In last week’s ABC/Washington Post poll, which released results from adults 18-39, a group that extends slightly beyond the Millennial Generation, 70 percent of those younger Americans said Trump was not qualified to serve as president and 66 percent said he was biased against women and minorities. But in the four-way match-up, Clinton again drew just 44 percent to 24 percent for Trump, 20 percent for Johnson, and 6 percent for Stein.
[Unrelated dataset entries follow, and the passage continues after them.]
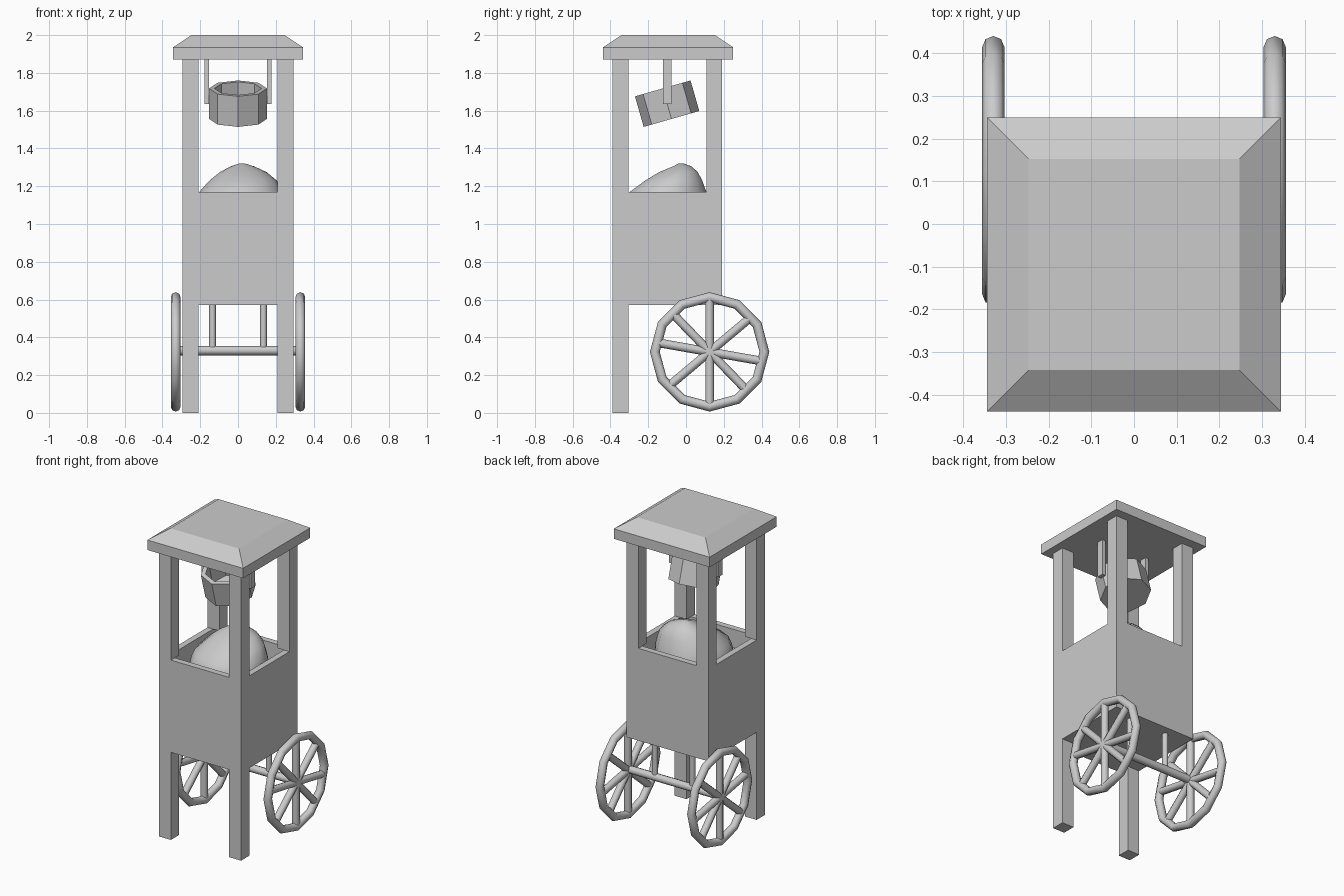
import bpy, bmesh, math
from mathutils import Vector

if "Cube" in bpy.data.objects:
    bpy.data.objects.remove(bpy.data.objects["Cube"])

CY = -0.10          # middle of the cabinet in y


def finish(name, bm, smooth=None):
    bmesh.ops.recalc_face_normals(bm, faces=bm.faces)
    me = bpy.data.meshes.new(name)
    bm.to_mesh(me)
    bm.free()
    ob = bpy.data.objects.new(name, me)
    bpy.context.collection.objects.link(ob)
    if smooth:
        bpy.ops.object.select_all(action='DESELECT')
        ob.select_set(True)
        bpy.context.view_layer.objects.active = ob
        bpy.ops.object.shade_smooth_by_angle(angle=math.radians(smooth))
    return ob


def loft(name, rings, cap_start=True, cap_end=True, smooth=None):
    """Skin a list of equal-length point rings."""
    bm = bmesh.new()
    vr = [[bm.verts.new(p) for p in r] for r in rings]
    n = len(vr[0])
    for a, b in zip(vr, vr[1:]):
        for i in range(n):
            bm.faces.new((a[i], a[(i + 1) % n], b[(i + 1) % n], b[i]))
    if cap_start:
        bm.faces.new(vr[0])
    if cap_end:
        bm.faces.new(vr[-1])
    return finish(name, bm, smooth)


def rect(x0, x1, y0, y1, z):
    return [(x0, y0, z), (x1, y0, z), (x1, y1, z), (x0, y1, z)]


def box(name, x0, x1, y0, y1, z0, z1):
    return loft(name, [rect(x0, x1, y0, y1, z0), rect(x0, x1, y0, y1, z1)])


def circle(n, rx, ry, cx, cy, z):
    return [(cx + rx * math.cos(2 * math.pi * i / n),
             cy + ry * math.sin(2 * math.pi * i / n), z) for i in range(n)]


def rod(name, a, b, r, n=8):
    a, b = Vector(a), Vector(b)
    q = (b - a).to_track_quat('Z', 'Y')
    c = [q @ Vector(p) for p in circle(n, r, r, 0, 0, 0)]
    return loft(name, [[a + p for p in c], [b + p for p in c]], smooth=50)


# Roof: square skirt with a sloped top
loft("roof", [rect(-.345, .345, -.44, .25, 1.87), rect(-.345, .345, -.44, .25, 1.935),
              rect(-.247, .247, -.342, .153, 2.0)])

# Cabinet: open-topped box with a recessed tray
o = (-.295, .295, -.39, .19)
i = (-.255, .255, -.35, .15)
loft("cabinet", [rect(*o, .57), rect(*o, 1.17), rect(*i, 1.17), rect(*i, 1.05)])

# Posts, front legs, kettle hangers and axle struts, on both sides
for s, side in ((-1, "left"), (1, "right")):
    xa, xb = sorted((s * .295, s * .21))
    box(f"front_post_{side}", xa, xb, -.39, -.305, 1.17, 1.87)
    box(f"back_post_{side}", xa, xb, .108, .19, 1.17, 1.87)
    box(f"front_leg_{side}", xa, xb, -.39, -.305, 0, .57)
    xa, xb = sorted((s * .178, s * .153))
    box(f"kettle_hanger_{side}", xa, xb, -.122, -.077, 1.635, 1.87)
    rod(f"axle_strut_{side}", (s * .135, .125, .325), (s * .135, .125, .575), .018)

# Heap of contents, with its peak leaning backwards
heap = [(1.05, .24, .24, .005, CY), (1.12, .235, .228, .012, CY), (1.17, .22, .208, .015, -.095),
        (1.23, .178, .155, .027, -.065), (1.275, .123, .105, .028, -.04),
        (1.305, .063, .05, .023, -.02), (1.32, .015, .015, .022, -.025)]
loft("heap", [circle(14, rx, ry, cx, cy, z) for z, rx, ry, cx, cy in heap], smooth=60)

# Tilted eight-sided kettle, hollow from the top
prof = [(.153, -.084), (.153, .084), (.125, .084), (.125, -.06)]
kettle = loft("kettle", [circle(8, r, r, 0, 0, z) for r, z in prof])
kettle.location = (0, CY, 1.637)
kettle.rotation_euler.x = math.radians(16)

# Axle
rod("axle", (-.335, .125, .33), (.335, .125, .33), .025)

# Spoked wheels
for s, side in ((-1, "left"), (1, "right")):
    c = Vector((s * .33, .125, .323))
    bpy.ops.mesh.primitive_torus_add(major_segments=12, minor_segments=8, major_radius=.29,
                                     minor_radius=.026, location=c,
                                     rotation=(0, math.pi / 2, 0))
    rim = bpy.context.object
    rim.name = f"wheel_rim_{side}"
    bpy.ops.object.shade_smooth_by_angle(angle=math.radians(50))
    for k, deg in enumerate((90, 40, -10, 134)):
        d = Vector((0, math.cos(math.radians(deg)), math.sin(math.radians(deg)))) * .28
        rod(f"spoke_{side}_{k + 1}", c - d, c + d, .023)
A survey of Millennials in 11 battleground states released last week by Baumann’s firm, the Global Strategy Group, for Project New America and NextGen Climate presents the same daunting contrast for Clinton. In that survey, 75 percent of Millennials say they view Trump unfavorably, 73 percent describe him as a “racist,” and 70 percent say he is “unfit to protect our country from major threats.” But among likely voters, this survey again found Clinton drawing 48 percent, to Trump’s 23 percent, 13 percent for Johnson, and 8 percent for Stein.
Brownstein notes that there has been some improvement in Clinton’s poll numbers with younger voters since July. Clinton’s deficit with Millenial voters is apparently not about policy. Clinton supports all of the right policies favored by younger voters, but “Big majorities of Millennials, the polls show, view her as untrustworthy, calculating, and unprincipled.”
It can be argued that young voter turnout rates have not been all that impressive. But close margins in key swing states could make them a pivotal constituency.
As the numbers noted above make clear, it’s not that Millennials prefer Trump: it’s more that too many of them are, at this late date, considering casting their ballots for Libertarian nominee Gary Johnson. Clearly Democrats have work to do to improve Clinton’s credibility and image, but also to educate these voters about Johnson’s right-wing economic policies, which couldn’t be much more detrimental to their interests and prospects.